Back by popular demand, these timeless, scary and spine-tingling thrillers are collected together for young readers.
In the Native American tradition, a strong connection exists between the spirit world and the natural world. It is believed that what happens in one has a definite impact on the other. In this collection, Choctaw storyteller Tim Tingle draws from the rich heritage of the Five Civilized Tribes - the Creek, Cherokee, Chickasaw, Choctaw, and Seminole nations.
In this collection of eerie tales, a ghostly gazetteer chronicles the numerous contemporary accounts of Northwestern hauntings and other strange happenings reported around British Columbia, Washington, and Oregon. The typical Northwestern ghost almost always appears alone, in the form of a faint, often grayish wisp.
Twenty-three original, horrific tales of vengeful spirits and nefarious supernatural creatures are made all the more sinister by the comfortable, contemporary settings of these cold-blooded tales.

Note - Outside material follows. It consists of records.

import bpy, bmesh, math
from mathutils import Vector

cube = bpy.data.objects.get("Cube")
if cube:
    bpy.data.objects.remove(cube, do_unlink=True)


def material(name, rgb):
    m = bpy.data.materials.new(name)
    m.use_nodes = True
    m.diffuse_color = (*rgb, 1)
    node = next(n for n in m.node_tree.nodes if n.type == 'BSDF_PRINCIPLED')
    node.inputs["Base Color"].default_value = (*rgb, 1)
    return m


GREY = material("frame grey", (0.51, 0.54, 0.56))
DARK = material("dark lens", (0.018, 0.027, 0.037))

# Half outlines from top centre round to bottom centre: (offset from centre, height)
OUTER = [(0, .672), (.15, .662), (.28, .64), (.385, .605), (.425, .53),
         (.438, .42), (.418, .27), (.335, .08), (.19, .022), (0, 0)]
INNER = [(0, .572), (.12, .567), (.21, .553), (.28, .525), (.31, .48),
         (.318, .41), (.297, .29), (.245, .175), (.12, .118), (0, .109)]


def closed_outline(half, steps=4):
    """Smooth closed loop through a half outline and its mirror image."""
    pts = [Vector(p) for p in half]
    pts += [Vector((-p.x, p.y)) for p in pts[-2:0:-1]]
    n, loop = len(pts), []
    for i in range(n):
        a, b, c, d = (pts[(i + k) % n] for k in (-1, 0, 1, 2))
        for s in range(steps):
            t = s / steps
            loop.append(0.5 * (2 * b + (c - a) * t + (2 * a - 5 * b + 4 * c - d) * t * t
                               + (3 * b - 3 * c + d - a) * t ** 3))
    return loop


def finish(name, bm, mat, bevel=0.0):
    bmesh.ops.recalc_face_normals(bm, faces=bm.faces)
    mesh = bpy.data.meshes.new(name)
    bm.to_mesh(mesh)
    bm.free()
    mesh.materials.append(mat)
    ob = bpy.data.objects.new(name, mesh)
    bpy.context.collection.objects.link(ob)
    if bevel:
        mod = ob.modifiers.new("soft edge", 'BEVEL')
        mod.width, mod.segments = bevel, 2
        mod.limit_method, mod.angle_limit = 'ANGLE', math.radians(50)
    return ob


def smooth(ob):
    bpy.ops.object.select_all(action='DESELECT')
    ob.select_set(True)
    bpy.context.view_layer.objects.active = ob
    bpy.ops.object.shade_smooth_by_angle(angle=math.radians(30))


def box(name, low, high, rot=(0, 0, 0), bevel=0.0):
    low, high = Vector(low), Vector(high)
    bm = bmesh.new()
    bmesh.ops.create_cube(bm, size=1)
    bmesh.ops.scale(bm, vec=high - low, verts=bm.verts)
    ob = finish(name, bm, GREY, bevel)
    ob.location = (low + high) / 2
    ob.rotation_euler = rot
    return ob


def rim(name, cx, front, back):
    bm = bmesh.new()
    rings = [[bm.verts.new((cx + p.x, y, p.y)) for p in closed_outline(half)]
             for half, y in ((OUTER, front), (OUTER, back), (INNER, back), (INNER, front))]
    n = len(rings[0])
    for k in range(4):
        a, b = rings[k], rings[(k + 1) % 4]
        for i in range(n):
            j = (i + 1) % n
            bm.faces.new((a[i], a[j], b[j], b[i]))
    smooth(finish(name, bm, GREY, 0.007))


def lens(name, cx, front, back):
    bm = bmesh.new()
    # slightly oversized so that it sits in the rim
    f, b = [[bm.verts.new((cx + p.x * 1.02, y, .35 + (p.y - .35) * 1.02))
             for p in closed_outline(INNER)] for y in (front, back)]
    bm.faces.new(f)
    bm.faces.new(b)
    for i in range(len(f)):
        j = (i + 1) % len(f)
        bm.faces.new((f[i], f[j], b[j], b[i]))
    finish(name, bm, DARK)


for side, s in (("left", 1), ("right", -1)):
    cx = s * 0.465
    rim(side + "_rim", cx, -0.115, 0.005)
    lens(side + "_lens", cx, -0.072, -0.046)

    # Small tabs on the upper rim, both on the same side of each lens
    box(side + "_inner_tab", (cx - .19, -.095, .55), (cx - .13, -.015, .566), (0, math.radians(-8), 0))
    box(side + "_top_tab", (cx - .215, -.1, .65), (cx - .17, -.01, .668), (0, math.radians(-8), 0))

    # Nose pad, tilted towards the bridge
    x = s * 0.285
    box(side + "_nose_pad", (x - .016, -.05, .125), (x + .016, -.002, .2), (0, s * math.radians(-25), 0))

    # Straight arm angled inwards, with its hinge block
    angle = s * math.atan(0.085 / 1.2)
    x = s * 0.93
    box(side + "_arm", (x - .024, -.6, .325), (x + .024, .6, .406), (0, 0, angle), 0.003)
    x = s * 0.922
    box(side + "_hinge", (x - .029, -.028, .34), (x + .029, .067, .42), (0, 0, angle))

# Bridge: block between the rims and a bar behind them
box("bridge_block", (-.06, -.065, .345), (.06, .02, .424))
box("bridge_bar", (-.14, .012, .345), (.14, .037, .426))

Young or old, playful or terrifying, clad in the brocades of the 16th century or the jeans of today, the phantoms of these tales vary as much as the places they haunt. Whatever their demeanor, wherever they are, however their actions are explained or dismissed, these ghosts have a common power: anyone reading this anthology will see that they still haunt us today.